“Rather than refer to ‘algebra’, we might want to talk about ‘algebraic thinking’ or ‘algebraic reasoning’ so that we understand that it is more than just about manipulating symbols. When we understand what algebraic thinking includes, we can more readily recognize how it is used in life. Algebraic thinking involves recognizing and analyzing patterns, studying and representing relationships, making generalizations, and analyzing how things change. It is about making predictions based on patterns or relationships, making decisions, and solving real problems. It is about creating models based on phenomena that occur around us.
If we want our students to be proficient in algebraic reasoning, then we may need to rethink how we approach math.
Algebra is often taught as an abstract set of rules for manipulating cryptic symbols – and many adults have learned to fear algebra because of it. Activities based on real-life examples, solved with concrete tools like [play] money or other manipulatives, can combat these fears.“
Donna also notes that the National Council of Teachers of Mathematics (NCTM) advocates for algebraic reasoning to be taught and learned at the very earliest ages (see graphic at right).1 This recommendation is echoed in all levels of the EFF Use Math to Solve Problems and Communicate Performance Continuum for adult learners.
For more on this topic, we recommend the following NCTM resource on Algebraic thinking — cited in both the LINCS discussion and the mini-course: A Journey in Algebraic Thinking, by Cathy L. Seeley
SO – based on the original article and the various viewpoints expressed, what are YOUR thoughts on the importance of algebra?
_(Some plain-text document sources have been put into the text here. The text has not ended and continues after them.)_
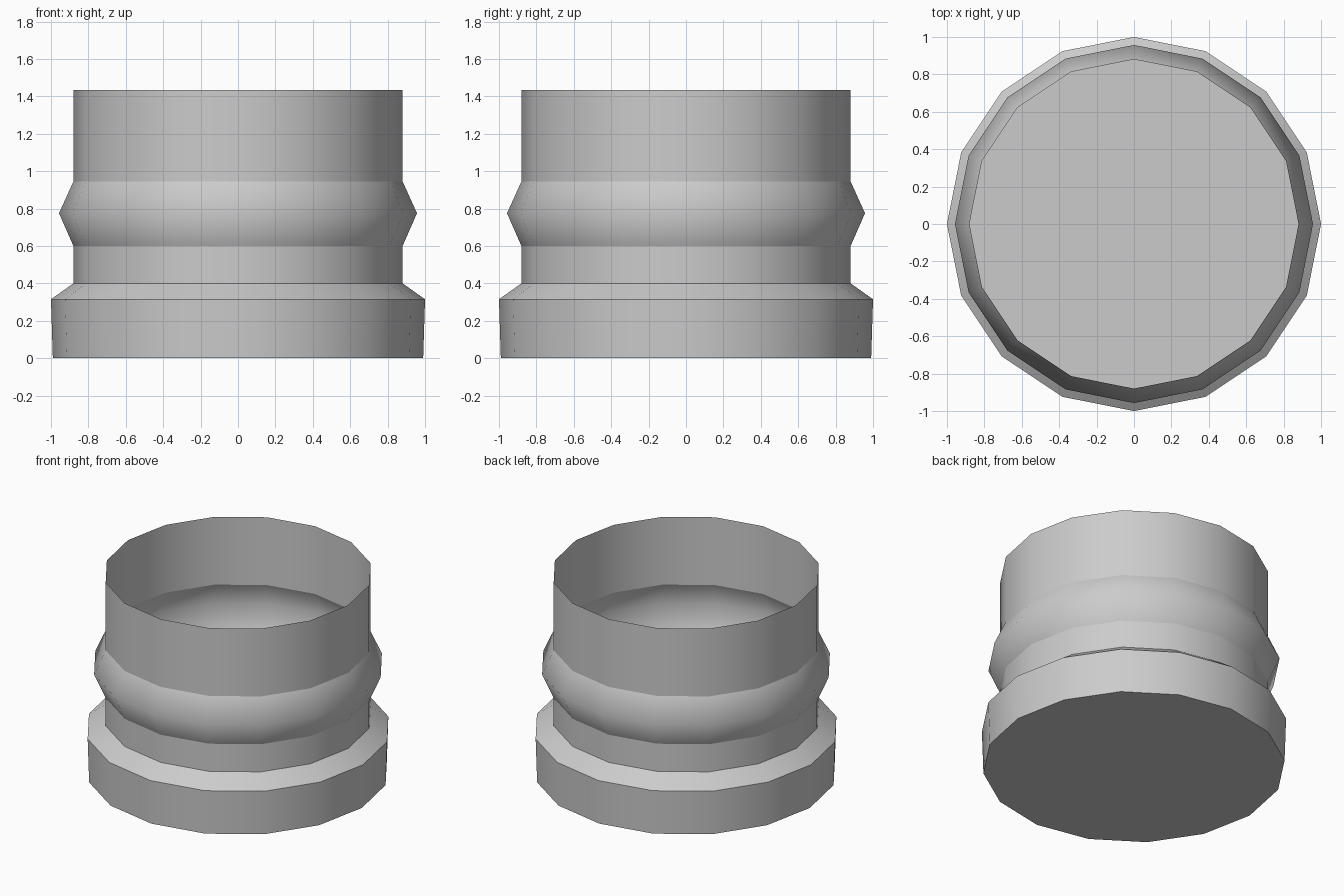
import bpy, bmesh
from math import cos, sin, tau

if "Cube" in bpy.data.objects:
    bpy.data.objects.remove(bpy.data.objects["Cube"])

SIDES = 16
# (radius, height, crisp ring?) from the base to the open rim
PROFILE = [(0.99, 0.0, True), (1.0, 0.315, True), (0.88, 0.40, True),
           (0.88, 0.60, True), (0.957, 0.775, False), (0.88, 0.945, True),
           (0.88, 1.435, True)]

bm = bmesh.new()
rings = [[bm.verts.new((r * cos(tau * i / SIDES), r * sin(tau * i / SIDES), z))
          for i in range(SIDES)] for r, z, _ in PROFILE]

# thin wall
for low, high in zip(rings, rings[1:]):
    for i in range(SIDES):
        j = (i + 1) % SIDES
        bm.faces.new((low[i], low[j], high[j], high[i])).smooth = True

# flat floor
bm.faces.new(rings[0][::-1])

# crisp rings between bands, soft bulge
for ring, (_, _, crisp) in zip(rings, PROFILE):
    for i in range(SIDES):
        bm.edges.get((ring[i], ring[(i + 1) % SIDES])).smooth = not crisp

mesh = bpy.data.meshes.new("ribbed_cup")
bm.to_mesh(mesh)
bm.free()
cup = bpy.data.objects.new("ribbed_cup", mesh)
bpy.context.collection.objects.link(cup)
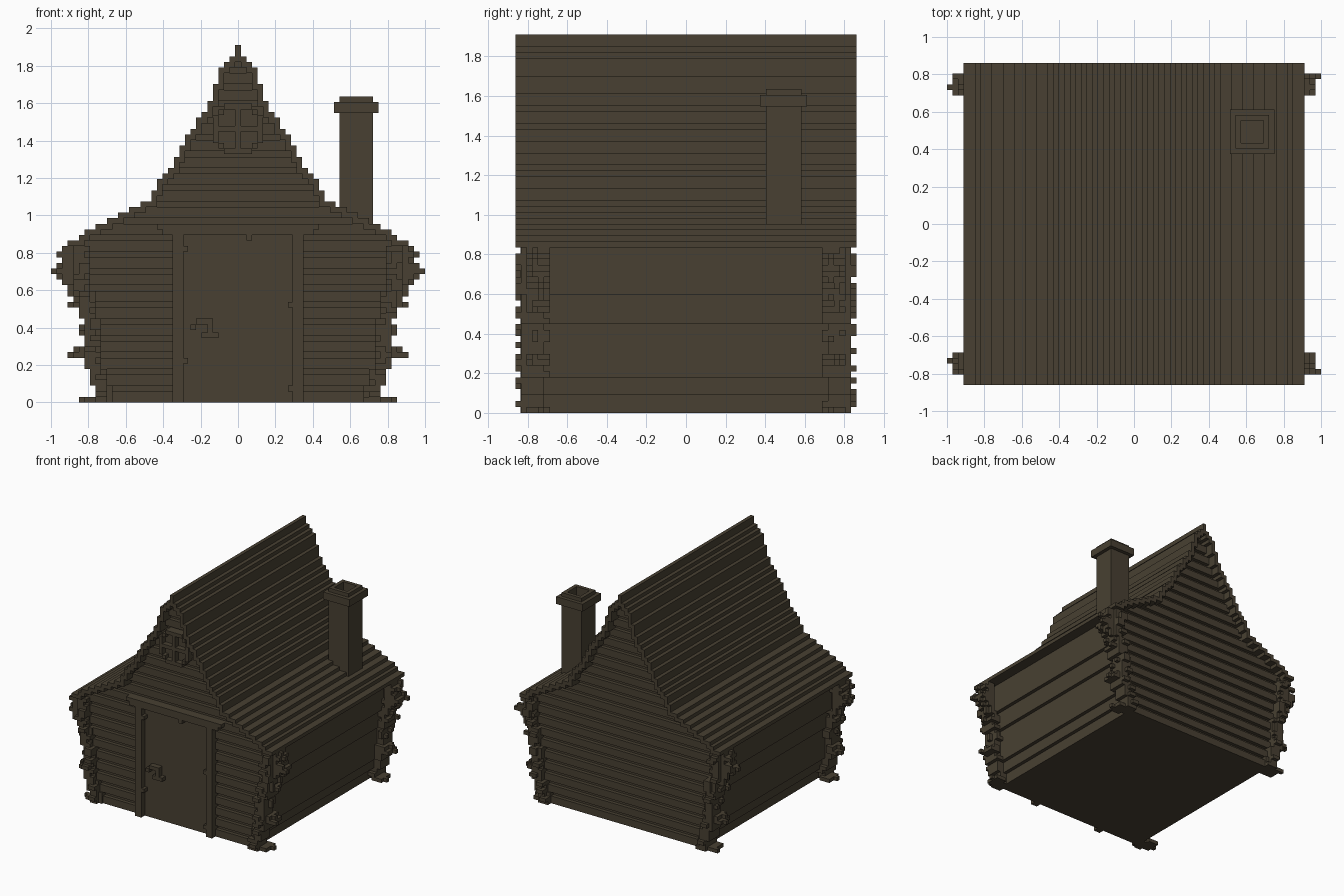
import bpy, bmesh, random

random.seed(4)
U = 2 / 67          # size of one block
HALF_Y = 28.85      # half the roof length, in blocks
LOG_Y = 26.5        # face of the end walls, in blocks

cube = bpy.data.objects.get("Cube")
if cube:
    bpy.data.objects.remove(cube)

wood = bpy.data.materials.new("dark_brown_wood")
wood.use_nodes = True
wood.diffuse_color = (0.065, 0.051, 0.032, 1)
wood.node_tree.nodes["Principled BSDF"].inputs["Base Color"].default_value = wood.diffuse_color


def build(name, boxes):
    """One object from boxes (x0, x1, y0, y1, z0, z1) measured in blocks."""
    bm = bmesh.new()
    for x0, x1, y0, y1, z0, z1 in boxes:
        made = bmesh.ops.create_cube(bm, size=1)["verts"]
        for v in made:
            v.co.x = (x1 if v.co.x > 0 else x0) * U
            v.co.y = (y1 if v.co.y > 0 else y0) * U
            v.co.z = (z1 if v.co.z > 0 else z0) * U
    bmesh.ops.recalc_face_normals(bm, faces=bm.faces)
    mesh = bpy.data.meshes.new(name)
    bm.to_mesh(mesh)
    bm.free()
    mesh.materials.append(wood)
    obj = bpy.data.objects.new(name, mesh)
    bpy.context.collection.objects.link(obj)


def flip_x(b):
    return (-b[1], -b[0], *b[2:])


def flip_y(b):
    return (b[0], b[1], -b[3], -b[2], b[4], b[5])


def both_sides(boxes):
    return boxes + [flip_x(b) for b in boxes]


def wall_width(row):
    """The side walls lean outward in plank steps."""
    return 23.5 + sum(row >= step for step in (3, 6, 15, 20))


def log_depth(row):
    """Every third row is a groove between two logs."""
    return LOG_Y - (row % 3 == 2)


# Roof: half-width of every block row from the eaves to the ridge
EAVE = 28
roof = [30, 28, 27, 25, 23, 21, 19, 17, 15, 15, 14, 14, 13, 12, 11, 11, 10, 10,
        9, 9, 8, 7, 7, 6, 5, 5, 4, 4, 4, 3, 3, 3, 2, 1, 0, 0]
half = [k + 0.5 for k in roof]
shell = []
for i, w in enumerate(half):
    above = half[i + 1] if i + 1 < len(half) else 0.5
    inner = max(above - 1, 0)
    shell.append((inner, w, -HALF_Y, HALF_Y, EAVE + i, EAVE + i + 1))
build("stepped_roof", both_sides(shell))

# Log walls below the eaves and log gables under the roof
walls = []
for row in range(EAVE):
    w, d = wall_width(row), log_depth(row)
    walls.append((-w, w, -d, d, row, row + 1))
build("log_walls", walls)

gables = []
for i, w in enumerate(half[:-2]):
    row = EAVE + i
    d = log_depth(row)
    gables.append((-w + 0.4, w - 0.4, -d, d, row, row + 1))
build("log_gables", gables)

# Gnarled corner posts: a stepped trunk with knots
outer = [28, 25, 25, 26, 26, 26, 26, 26, 30, 29, 27, 27, 28, 28, 27, 28, 28, 30,
         29, 30, 30, 31, 32, 33, 32, 31, 32, 31]
names = {(1, -1): "front_left_corner_post", (-1, -1): "front_right_corner_post",
         (1, 1): "back_left_corner_post", (-1, 1): "back_right_corner_post"}
for (sx, sy), name in names.items():
    post = []
    for row, reach in enumerate(outer):
        w = wall_width(row) + 1
        z = (row, row + 1)
        tip = reach + 0.5
        post.append((w - 2, w + 1, 24 - random.choice((0, 0, 1)), 27, *z))
        post.append((w - 1 - random.choice((0, 1)), w + 1, 24, 27.9, *z))
        # Side lumps that taper to a single-block tip
        if tip > w + 1:
            y = random.choice((24, 25, 26))
            post.append((w, tip - 1, 23, 27, *z))
            post.append((w, tip, y, y + 1, *z))
        # Knots on the end face
        if random.random() < 0.4:
            x = w - random.choice((0, 1))
            post.append((x - 1, x + 1, 27, HALF_Y, *z))
    if sx < 0:
        post = [flip_x(b) for b in post]
    if sy < 0:
        post = [flip_y(b) for b in post]
    build(name, post)

# Door with posts, knots and a lintel
F = -LOG_Y          # wall face
P = -28             # front of the trim
build("door", [(-9.8, 9.8, F, F + 3, 0, 30)])
frame = both_sides([(9.8, 11.7, P, F + 2, 0, 30)])
frame += [(-10, -9, P, F, 7, 8), (-10, -9, P, F, 27, 28),
          (9, 10, P, F, 17, 18), (9, 10, P, F, 2, 3)]
build("door_posts", frame)
build("door_lintel", [(-13.5, 13.5, P, F + 2, 30, 32),
                      (-14.5, 14.5, P, F + 2, 31, 32),
                      (1.5, 2.5, P, F, 29, 30)])
build("door_handle", [(-8.5, -7.5, P, F, 13, 14), (-7.5, -5.5, P, F, 14, 15),
                      (-5.5, -4.5, P, F, 12, 15), (-6.5, -3.5, P, F, 11.5, 12.5)])

# Round window with a cross of glazing bars in the front gable
C = 49              # height of the window centre
ring = [(-0.5, 0.5, P, F + 1, C - 4.5, C + 4.5),
        (-4.5, 4.5, P, F + 1, C - 0.5, C + 0.5)]
for s in (-1, 1):
    ring.append((-2.5, 2.5, P, F + 1, C + s * 4 - 0.5, C + s * 4 + 0.5))
    ring.append((s * 4 - 0.5, s * 4 + 0.5, P, F + 1, C - 2.5, C + 2.5))
    for t in (-1, 1):
        ring.append((s * 3 - 0.5, s * 3 + 0.5, P, F + 1, C + t * 3 - 0.5, C + t * 3 + 0.5))
build("gable_window_frame", ring)
build("gable_window_pane", [(-3.6, 3.6, F - 0.05, F + 2, C - 3.4, C + 3.4)])


# Chimney: hollow tube, wider cap and a collar on top
def tube(r, hole, z0, z1, cx=21.15, cy=16.5):
    sides = [(-r, r, -r, -hole, z0, z1), (-r, r, hole, r, z0, z1),
             (-r, -hole, -hole, hole, z0, z1), (hole, r, -hole, hole, z0, z1)]
    return [(a + cx, b + cx, c + cy, d + cy, e, f) for a, b, c, d, e, f in sides]


build("chimney_stack", tube(3, 2, 28, 51.8) + [(19, 23.3, 14.4, 18.6, 28, 47)])
build("chimney_cap", tube(4, 2, 51.8, 53.8))
build("chimney_collar", tube(3, 2, 53.8, 54.8))
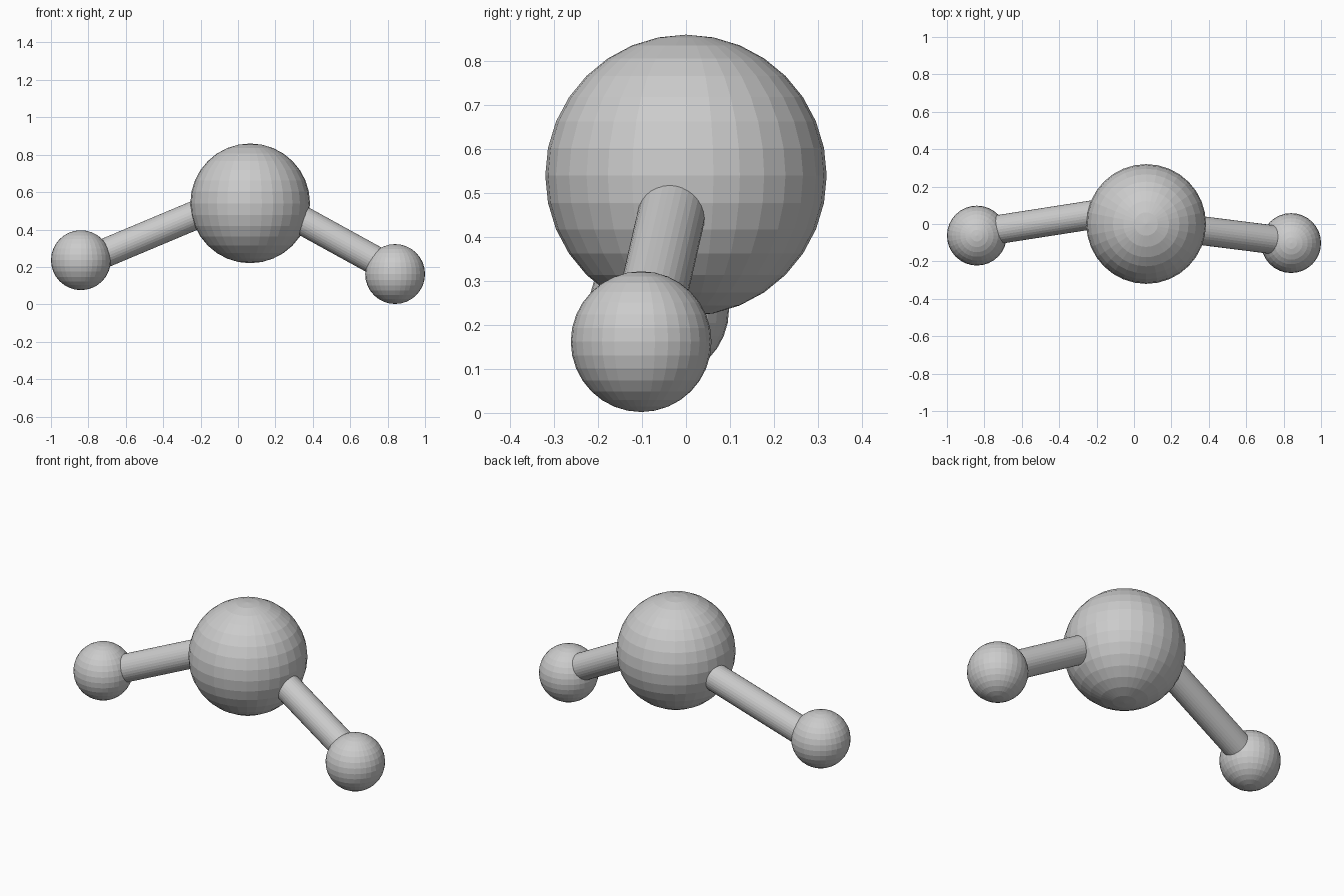
import bpy
from mathutils import Vector

if "Cube" in bpy.data.objects:
    bpy.data.objects.remove(bpy.data.objects["Cube"])


def atom(name, centre, radius):
    bpy.ops.mesh.primitive_uv_sphere_add(segments=32, ring_count=16,
                                         radius=radius, location=centre)
    bpy.context.object.name = name


def bond(name, start, end, radius=0.077):
    start, end = Vector(start), Vector(end)
    axis = end - start
    bpy.ops.mesh.primitive_cylinder_add(vertices=32, radius=radius, depth=axis.length,
                                        location=(start + end) / 2)
    rod = bpy.context.object
    rod.name = name
    rod.rotation_euler = axis.to_track_quat('Z', 'Y').to_euler()


# Large central ball and two small outer balls
atom("central_atom", (0.065, 0, 0.54), 0.32)
atom("left_atom", (-0.84, -0.062, 0.236), 0.16)
atom("right_atom", (0.84, -0.102, 0.162), 0.16)

# Connecting rods, ends buried inside the balls
bond("left_bond", (-0.80, -0.041, 0.237), (-0.05, 0.076, 0.552))
bond("right_bond", (0.80, -0.091, 0.198), (0.16, -0.010, 0.55))
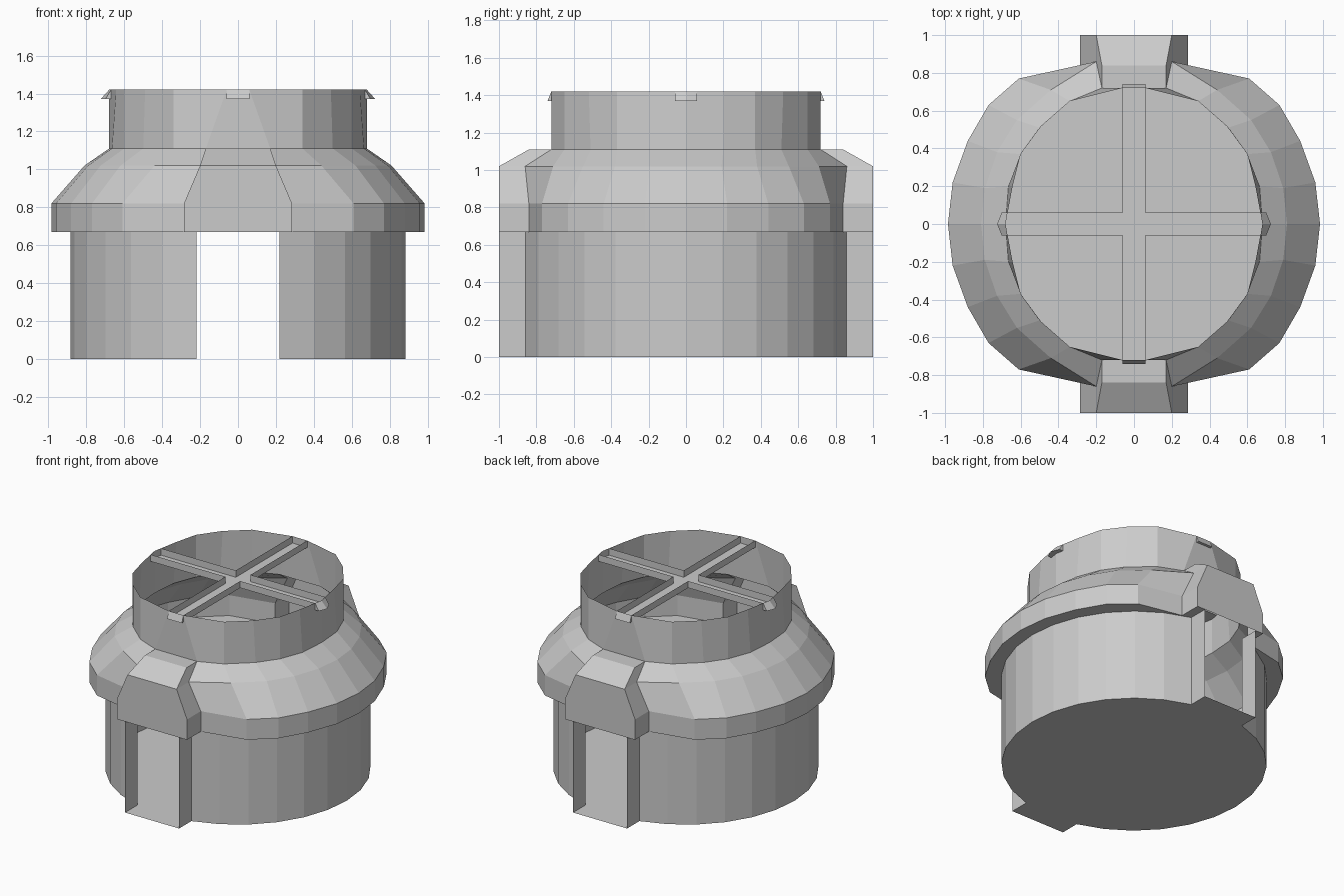
import bpy, bmesh
from math import radians, sin, cos

if "Cube" in bpy.data.objects:
    bpy.data.objects.remove(bpy.data.objects["Cube"])


def quarter(name, faces):
    """Build one +x +y quarter from polygons, then mirror it to all four."""
    bm = bmesh.new()
    for f in faces:
        bm.faces.new([bm.verts.new(p) for p in f])
    bmesh.ops.remove_doubles(bm, verts=bm.verts[:], dist=0.0005)
    bmesh.ops.recalc_face_normals(bm, faces=bm.faces[:])
    me = bpy.data.meshes.new(name)
    bm.to_mesh(me)
    bm.free()
    ob = bpy.data.objects.new(name, me)
    bpy.context.collection.objects.link(ob)
    m = ob.modifiers.new("mirror", 'MIRROR')
    m.use_axis = (True, True, False)
    m.merge_threshold = 0.001
    return ob


def at(pts, z):
    return [(x, y, z) for x, y in pts]


def strip(a, b):
    return [[a[i], a[i + 1], b[i + 1], b[i]] for i in range(len(a) - 1)]


# outlines of one quarter
wall = [(0.885 * cos(radians(12.6 * i)), 0.885 * sin(radians(12.6 * i))) for i in range(7)]
jamb = wall + [(wall[-1][0], 1.0)]
rim = [(.985, 0), (.96, .22), (.88, .44), (.77, .63), (.61, .77), (.285, .84)]
shoulder = [(.81, 0), (.79, .19), (.725, .38), (.62, .55), (.44, .71), (.2, .86)]
neck = [(.68, 0), (.665, .2), (.6, .37), (.5, .51), (.34, .65), (.17, .72)]
mouth = [(.68, 0), (.643, .2), (.6, .37), (.49, .52), (.34, .65), (.06, .72)]

# lower body: floor and slotted wall with jambs
body = strip(at(jamb, 0), at(jamb, .67))
body.append(at([(0, 0)] + jamb + [(0, 1.0)], 0))
quarter("lower_body", body)

# shoulder shell and open neck
shell = strip(at(rim, .67), at(rim, .82))
shell += strip(at(rim, .82), at(shoulder, 1.02))
shell += strip(at(shoulder, 1.02), at(neck, 1.11))
shell += strip(at(neck + [(0, .72)], 1.11), at(mouth + [(0, .72)], 1.42))
shell.append(at(rim + wall[::-1], .67))
quarter("shoulder_and_neck", shell)

# hoods over the front and back slots: inner edge to outer edge
inner = [(.285, .84, .67), (.285, .84, .82), (.2, .86, 1.02), (.17, .72, 1.11)]
outer = [(.285, 1, .67), (.285, 1, .82), (.2, 1, 1.02), (.17, .84, 1.11)]
centre = [(0, y, z) for x, y, z in outer]
hood = strip(inner, outer) + strip(outer, centre)
hood.append([inner[3], outer[3], centre[3], (0, .72, 1.11)])
hood.append(at([(.285, .84), (.285, 1), jamb[-1], wall[-1]], .67))
quarter("slot_hood", hood)

# crossed channel bars with small wedge tabs outside the neck
w, lo, hi = .06, 1.37, 1.42


def arm(side_lo, side_hi, tip_lo, tip_hi, swap):
    f = [[(w, w, lo), (side_lo, w, lo), (side_hi, w, hi), (w, w, hi)],
         [(side_lo, w, lo), (tip_lo, 0, lo), (tip_hi, 0, hi), (side_hi, w, hi)],
         [(w, 0, lo), (tip_lo, 0, lo), (side_lo, w, lo), (w, w, lo)]]
    return [[(y, x, z) for x, y, z in p] for p in f] if swap else f


bars = arm(.70, .67, .725, .68, False) + arm(.74, .72, .74, .72, True)
bars.append(at([(0, 0), (w, 0), (w, w), (0, w)], lo))
quarter("cross_bars", bars)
Is algebra useful to everyone in their daily lives or only for those continuing into postsecondary education?
Why teach algebra to our adult learners? What are some examples of algebra – or algebraic thinking – in YOUR daily life? Your students lives?
Comment and add your voice to the buzz!
To learn more about teaching Algebraic thinking in the EFF online mini-course, Algebrafying Arithmetic: Developing algebraic reasoning with ALL learners contact us via email@example.com.
Donna Curry, EFF Trainer & Content Expert, Center for Literacy Studies
References and Resources
1 National Council of Teachers of Mathematics, Executive Summary: Principles and Standards for School Mathematics, pp 3-4., Reston, VA http://www.nctm.org/uploadedFiles/Math_Standards/12752_exec_pssm.pdf